Brady Quinn was once one of the biggest names in football thanks to his dominant play at Notre Dame. Unfortunately, his life in the NFL was short-lived and unspectacular by nearly every measure. Not one to dwell on what could’ve been, Quinn has seen success in his life after football.
Brady Quinn’s college career
Brady Quinn chose to attend Notre Dame in 2003 after being heavily recruited in high school. His first year was an absolute mess, as he threw for nine touchdowns and 15 interceptions to go with 1,831 yards. Notre Dame finished with a disappointing 5-7 record.
In Quinn’s second season, however, he improved to 17 touchdowns, 10 interceptions, and almost 2,600 yards. Unfortunately, the team record stood at 6-6, so the Fighting Irish looked elsewhere for a coach.
When Charlie Weis took over, Notre Dame football turned around. Quinn had his two best seasons under Weis, who helped lead the team to many wins. Quinn’s junior year saw him throw for 32 touchdowns and 4,000 yards with only seven interceptions. The next year was even better, as the young prospect threw for 37 TDs and seven interceptions.
Although Quinn was never a Heisman winner, he finished fourth in the voting in 2005 and third in 2006. His dominant final stretch at Notre Dame made him a shoo-in for the NFL draft. When the time came, the Cleveland Browns selected Quinn with the 22nd overall pick.
Quinn’s NFL career
The Browns rookie only saw one game during his first season, when he threw three-for-eight for no touchdowns. Quinn’s sophomore season saw little improvement, as he started in all three games he played. He completed 45-of-89 of passes and threw for two touchdowns and two interceptions. Then, a finger injury ended his season.
Quinn’s third year was a rollercoaster. He began the season as the Browns’ starter but lost the job to Derek Anderson by the third game. After Cleveland failed to improve, Quinn was named the struggling starter once more.
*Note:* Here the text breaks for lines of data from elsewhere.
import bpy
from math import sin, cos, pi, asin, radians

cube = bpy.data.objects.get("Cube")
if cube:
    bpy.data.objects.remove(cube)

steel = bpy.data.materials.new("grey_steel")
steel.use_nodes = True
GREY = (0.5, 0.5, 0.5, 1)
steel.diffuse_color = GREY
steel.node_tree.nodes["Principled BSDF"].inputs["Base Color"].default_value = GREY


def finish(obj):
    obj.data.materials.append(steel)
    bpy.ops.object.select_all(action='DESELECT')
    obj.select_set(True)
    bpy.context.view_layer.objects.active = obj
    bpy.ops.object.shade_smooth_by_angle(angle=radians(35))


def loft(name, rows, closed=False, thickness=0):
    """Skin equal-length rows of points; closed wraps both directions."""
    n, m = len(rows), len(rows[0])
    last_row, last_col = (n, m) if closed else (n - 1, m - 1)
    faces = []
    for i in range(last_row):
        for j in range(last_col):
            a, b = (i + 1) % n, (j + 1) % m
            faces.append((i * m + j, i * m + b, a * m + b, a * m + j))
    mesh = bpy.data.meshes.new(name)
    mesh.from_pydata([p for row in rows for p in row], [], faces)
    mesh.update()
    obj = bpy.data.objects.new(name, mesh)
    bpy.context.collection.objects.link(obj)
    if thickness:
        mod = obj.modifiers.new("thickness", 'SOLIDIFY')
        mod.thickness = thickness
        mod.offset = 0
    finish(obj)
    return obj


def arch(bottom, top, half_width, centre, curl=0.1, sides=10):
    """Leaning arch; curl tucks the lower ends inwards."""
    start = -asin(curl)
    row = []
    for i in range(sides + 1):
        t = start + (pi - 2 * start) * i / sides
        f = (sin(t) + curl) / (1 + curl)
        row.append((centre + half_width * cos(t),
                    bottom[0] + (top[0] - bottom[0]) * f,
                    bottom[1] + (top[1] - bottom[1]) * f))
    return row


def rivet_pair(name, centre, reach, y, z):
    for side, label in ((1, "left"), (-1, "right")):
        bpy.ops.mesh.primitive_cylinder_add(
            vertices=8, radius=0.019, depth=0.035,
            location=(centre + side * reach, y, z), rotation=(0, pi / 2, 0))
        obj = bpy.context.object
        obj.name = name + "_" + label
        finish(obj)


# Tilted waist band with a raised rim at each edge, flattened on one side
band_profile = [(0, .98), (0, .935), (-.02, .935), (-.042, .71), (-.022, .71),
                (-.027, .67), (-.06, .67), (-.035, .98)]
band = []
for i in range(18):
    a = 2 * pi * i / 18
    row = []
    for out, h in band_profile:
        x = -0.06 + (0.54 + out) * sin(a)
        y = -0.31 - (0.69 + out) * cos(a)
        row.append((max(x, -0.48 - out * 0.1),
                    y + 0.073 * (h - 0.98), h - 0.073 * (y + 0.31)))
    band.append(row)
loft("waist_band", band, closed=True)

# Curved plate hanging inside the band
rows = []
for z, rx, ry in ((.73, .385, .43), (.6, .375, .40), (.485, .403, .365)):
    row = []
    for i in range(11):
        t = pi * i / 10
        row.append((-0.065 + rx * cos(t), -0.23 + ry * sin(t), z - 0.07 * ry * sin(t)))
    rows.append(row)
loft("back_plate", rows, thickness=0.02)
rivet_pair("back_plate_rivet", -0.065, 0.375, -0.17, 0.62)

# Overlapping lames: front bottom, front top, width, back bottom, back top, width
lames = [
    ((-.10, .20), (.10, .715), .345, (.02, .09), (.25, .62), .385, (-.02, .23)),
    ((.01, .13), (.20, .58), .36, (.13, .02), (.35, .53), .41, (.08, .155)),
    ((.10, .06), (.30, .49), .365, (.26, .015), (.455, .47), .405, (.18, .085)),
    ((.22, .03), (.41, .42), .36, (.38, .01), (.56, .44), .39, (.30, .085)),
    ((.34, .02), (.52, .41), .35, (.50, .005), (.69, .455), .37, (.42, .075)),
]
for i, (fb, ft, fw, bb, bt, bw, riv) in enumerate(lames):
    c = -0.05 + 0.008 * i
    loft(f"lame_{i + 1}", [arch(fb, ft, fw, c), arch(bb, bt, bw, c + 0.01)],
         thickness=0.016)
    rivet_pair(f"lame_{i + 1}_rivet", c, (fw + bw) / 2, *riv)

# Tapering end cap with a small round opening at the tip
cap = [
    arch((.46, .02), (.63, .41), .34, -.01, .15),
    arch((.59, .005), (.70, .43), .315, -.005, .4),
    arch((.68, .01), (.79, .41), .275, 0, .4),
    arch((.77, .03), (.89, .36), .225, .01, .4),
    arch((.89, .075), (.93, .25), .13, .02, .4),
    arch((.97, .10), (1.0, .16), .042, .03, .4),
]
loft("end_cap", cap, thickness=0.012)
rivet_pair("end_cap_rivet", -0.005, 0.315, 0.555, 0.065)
The young QB finished with 1,339 throwing yards, eight touchdowns, and seven interceptions.
Quinn didn’t see a regular-season game again for nearly three years. He spent his entire Broncos tenure on the bench, as Tim Tebow took his chance to get extended play during his storied 2011 season. Quinn eventually ended up in Kansas City, where he started in eight games but only recorded two touchdowns and eight interceptions with a 1-7 record.
Although the Ohio native got brief stints with four more teams, he never stepped foot in a regular-season game again. Quinn finished with a 4-16 record as a starter, 12 touchdowns, and 17 interceptions.
Brady Quinn’s life after football
Quinn was involved with football in a different light post-NFL. Although it was briefly interrupted by a short stint with the Miami Dolphins, he began to work in television as his NFL career wound down.
Despite his disappointing pro career, Quinn’s eye for the game and ability to break it down made him a natural for a TV gig. Now, Quinn is a thriving college football analyst for Fox Sports.
Quinn is also quite charitable. His 3rd & Goal Foundation has been praised for its work with the community, specifically regarding military veterans. The charity helps veterans avoid homelessness, learn financial literacy, and develop skills that help them succeed in civilian life.
Although Quinn’s career in football was deemed disappointing, the former NFL quarterback has made quite the life for himself. The now-34-year-old turned his NFL career into an opportunity to help others. Although players are often defined by their on-field success, Quinn proves to be an MVP off of it.